- Goose-step march: Slowly lift your leg straight out in front of you, alternating as you walk with your normal stride length. While others may think you’re doing a Monty Python skit, it is an effective hamstring stretch.
- Knee lifts: As you’re jogging or walking, bring knees up toward your chest. For a variation, as your right knee comes up, twist the lifted leg gently to the left and your upper body gently to the right for a spinal twist. Repeat on each side as you jog or walk (warning: you may be mistaken for a Rockette).
- Butt-kick: As you jog or walk, bend one knee and lift it behind you as if you were trying to kick yourself in the butt. It’s not punishment; it stretches the quadriceps.
3) Consider doing yoga
“Improving your flexibility allows you to put your body in good ergonomic alignment,” says Mary Pullig Schatz, MD, a retired surgical pathologist, yoga expert, and author of Back Care Basics. “Yoga can help you combine flexibility and strength, breathe properly, reduce head, neck, and back pain, and put the body back in balance.”
4) After your workout or competition, then do static stretches
Too many people do static stretching before and then nothing after.

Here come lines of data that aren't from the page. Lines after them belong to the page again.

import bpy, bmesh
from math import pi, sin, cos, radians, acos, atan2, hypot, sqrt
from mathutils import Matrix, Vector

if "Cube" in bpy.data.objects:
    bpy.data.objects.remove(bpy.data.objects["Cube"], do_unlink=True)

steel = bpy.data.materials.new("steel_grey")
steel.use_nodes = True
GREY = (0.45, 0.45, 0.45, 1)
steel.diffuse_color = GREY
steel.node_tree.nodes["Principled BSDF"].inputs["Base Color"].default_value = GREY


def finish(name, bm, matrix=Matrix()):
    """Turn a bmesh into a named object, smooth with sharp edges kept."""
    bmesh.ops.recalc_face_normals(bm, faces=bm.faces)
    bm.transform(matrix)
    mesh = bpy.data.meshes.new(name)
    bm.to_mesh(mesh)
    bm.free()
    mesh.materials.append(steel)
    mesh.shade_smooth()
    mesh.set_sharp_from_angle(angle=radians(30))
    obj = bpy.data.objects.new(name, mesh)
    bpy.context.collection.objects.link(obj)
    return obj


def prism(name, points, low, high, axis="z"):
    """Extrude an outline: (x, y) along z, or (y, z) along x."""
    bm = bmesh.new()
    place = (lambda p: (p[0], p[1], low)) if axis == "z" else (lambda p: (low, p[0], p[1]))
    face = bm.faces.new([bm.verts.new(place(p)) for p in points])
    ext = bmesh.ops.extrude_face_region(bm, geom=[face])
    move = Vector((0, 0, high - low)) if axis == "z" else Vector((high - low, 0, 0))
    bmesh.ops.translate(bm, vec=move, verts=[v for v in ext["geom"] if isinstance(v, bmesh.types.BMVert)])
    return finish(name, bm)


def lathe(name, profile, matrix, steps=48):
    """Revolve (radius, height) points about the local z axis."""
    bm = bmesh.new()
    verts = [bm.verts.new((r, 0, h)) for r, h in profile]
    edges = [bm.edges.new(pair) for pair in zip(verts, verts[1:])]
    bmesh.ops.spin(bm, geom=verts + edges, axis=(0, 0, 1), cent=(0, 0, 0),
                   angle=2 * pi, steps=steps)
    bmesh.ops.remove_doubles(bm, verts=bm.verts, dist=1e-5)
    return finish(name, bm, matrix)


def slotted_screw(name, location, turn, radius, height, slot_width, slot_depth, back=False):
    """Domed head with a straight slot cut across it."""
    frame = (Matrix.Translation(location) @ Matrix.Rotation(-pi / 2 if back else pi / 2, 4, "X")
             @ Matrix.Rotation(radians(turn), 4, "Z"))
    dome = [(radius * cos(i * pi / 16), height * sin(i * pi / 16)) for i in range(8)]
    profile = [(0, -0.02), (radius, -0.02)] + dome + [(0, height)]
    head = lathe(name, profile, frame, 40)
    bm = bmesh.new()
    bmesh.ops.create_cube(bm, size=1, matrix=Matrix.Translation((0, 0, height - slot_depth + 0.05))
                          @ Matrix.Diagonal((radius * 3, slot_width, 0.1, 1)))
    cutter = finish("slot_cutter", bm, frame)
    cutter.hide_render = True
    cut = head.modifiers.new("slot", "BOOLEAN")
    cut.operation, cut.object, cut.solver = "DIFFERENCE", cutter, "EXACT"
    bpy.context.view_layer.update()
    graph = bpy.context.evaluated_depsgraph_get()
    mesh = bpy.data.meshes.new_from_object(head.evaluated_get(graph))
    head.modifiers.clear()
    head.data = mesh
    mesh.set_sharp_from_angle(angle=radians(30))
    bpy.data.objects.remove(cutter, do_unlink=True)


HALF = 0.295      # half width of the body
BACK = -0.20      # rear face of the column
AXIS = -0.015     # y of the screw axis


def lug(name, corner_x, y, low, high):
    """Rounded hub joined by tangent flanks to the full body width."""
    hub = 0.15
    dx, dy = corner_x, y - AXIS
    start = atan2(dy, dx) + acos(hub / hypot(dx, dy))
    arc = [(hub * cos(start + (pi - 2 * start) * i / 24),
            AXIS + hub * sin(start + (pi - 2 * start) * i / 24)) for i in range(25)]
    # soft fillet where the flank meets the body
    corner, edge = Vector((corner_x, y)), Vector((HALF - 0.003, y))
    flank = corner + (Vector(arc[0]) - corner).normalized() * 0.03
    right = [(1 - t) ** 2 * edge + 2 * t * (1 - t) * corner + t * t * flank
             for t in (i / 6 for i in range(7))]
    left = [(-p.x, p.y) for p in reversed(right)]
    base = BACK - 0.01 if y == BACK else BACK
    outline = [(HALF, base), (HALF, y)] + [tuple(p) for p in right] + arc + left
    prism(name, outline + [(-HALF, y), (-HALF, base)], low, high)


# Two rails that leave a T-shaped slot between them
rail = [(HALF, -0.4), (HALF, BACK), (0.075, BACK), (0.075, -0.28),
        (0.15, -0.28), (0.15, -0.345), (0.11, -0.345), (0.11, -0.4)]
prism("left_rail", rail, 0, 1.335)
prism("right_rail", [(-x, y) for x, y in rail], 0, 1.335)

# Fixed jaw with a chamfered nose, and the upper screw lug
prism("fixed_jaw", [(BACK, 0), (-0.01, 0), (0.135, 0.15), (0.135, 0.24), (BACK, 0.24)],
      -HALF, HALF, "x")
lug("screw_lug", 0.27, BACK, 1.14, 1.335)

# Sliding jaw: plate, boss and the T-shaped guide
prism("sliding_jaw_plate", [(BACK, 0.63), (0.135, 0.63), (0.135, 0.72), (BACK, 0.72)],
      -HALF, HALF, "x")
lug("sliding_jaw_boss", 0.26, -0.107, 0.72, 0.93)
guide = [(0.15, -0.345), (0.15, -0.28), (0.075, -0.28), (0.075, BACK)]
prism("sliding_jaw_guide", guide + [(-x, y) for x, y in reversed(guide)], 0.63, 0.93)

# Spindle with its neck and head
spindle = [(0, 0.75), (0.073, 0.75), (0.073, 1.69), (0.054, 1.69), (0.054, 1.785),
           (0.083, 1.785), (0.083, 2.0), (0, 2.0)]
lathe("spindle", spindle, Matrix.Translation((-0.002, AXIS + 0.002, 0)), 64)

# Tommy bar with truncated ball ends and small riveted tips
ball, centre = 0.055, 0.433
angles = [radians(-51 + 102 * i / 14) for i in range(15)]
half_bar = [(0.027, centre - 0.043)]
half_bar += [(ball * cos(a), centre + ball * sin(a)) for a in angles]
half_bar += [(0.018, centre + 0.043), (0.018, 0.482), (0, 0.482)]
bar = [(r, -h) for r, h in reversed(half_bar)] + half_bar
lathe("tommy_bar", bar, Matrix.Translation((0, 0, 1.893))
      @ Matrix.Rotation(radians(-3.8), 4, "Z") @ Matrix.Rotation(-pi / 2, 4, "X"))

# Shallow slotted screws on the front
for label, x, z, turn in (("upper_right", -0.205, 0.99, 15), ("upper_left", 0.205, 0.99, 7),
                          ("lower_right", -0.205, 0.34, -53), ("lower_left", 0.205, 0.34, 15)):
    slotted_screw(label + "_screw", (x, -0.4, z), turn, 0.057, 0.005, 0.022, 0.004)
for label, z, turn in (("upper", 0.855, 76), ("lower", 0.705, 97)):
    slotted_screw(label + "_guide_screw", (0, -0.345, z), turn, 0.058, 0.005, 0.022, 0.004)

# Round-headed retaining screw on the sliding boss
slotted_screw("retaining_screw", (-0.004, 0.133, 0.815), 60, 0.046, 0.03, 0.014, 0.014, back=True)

Doing static stretching after your workout is where you’ll lengthen muscles and improve your flexibility. Hold static stretches for about 30 seconds.
Implementing This Routine Will Change Your Life
If you haven’t done so already, I can guarantee you that incorporating a regular stretching regime, along with some other mild-moderate physical activity into your daily routine will dramatically shift your energy levels and mood throughout the day. I started doing this recently and have noticed so many things shifting for me in a positive way. You will feel more physically relaxed, less restricted and all around more vibrant during your waking hours.
I extend the challenge to you right now, to try a light warm-up along with some stretching for at least 10 minutes every morning. Afterwards, share with us how this makes you feel in the comment section below.
Good luck and happy stretching!
Originally posted @ Collective Evolution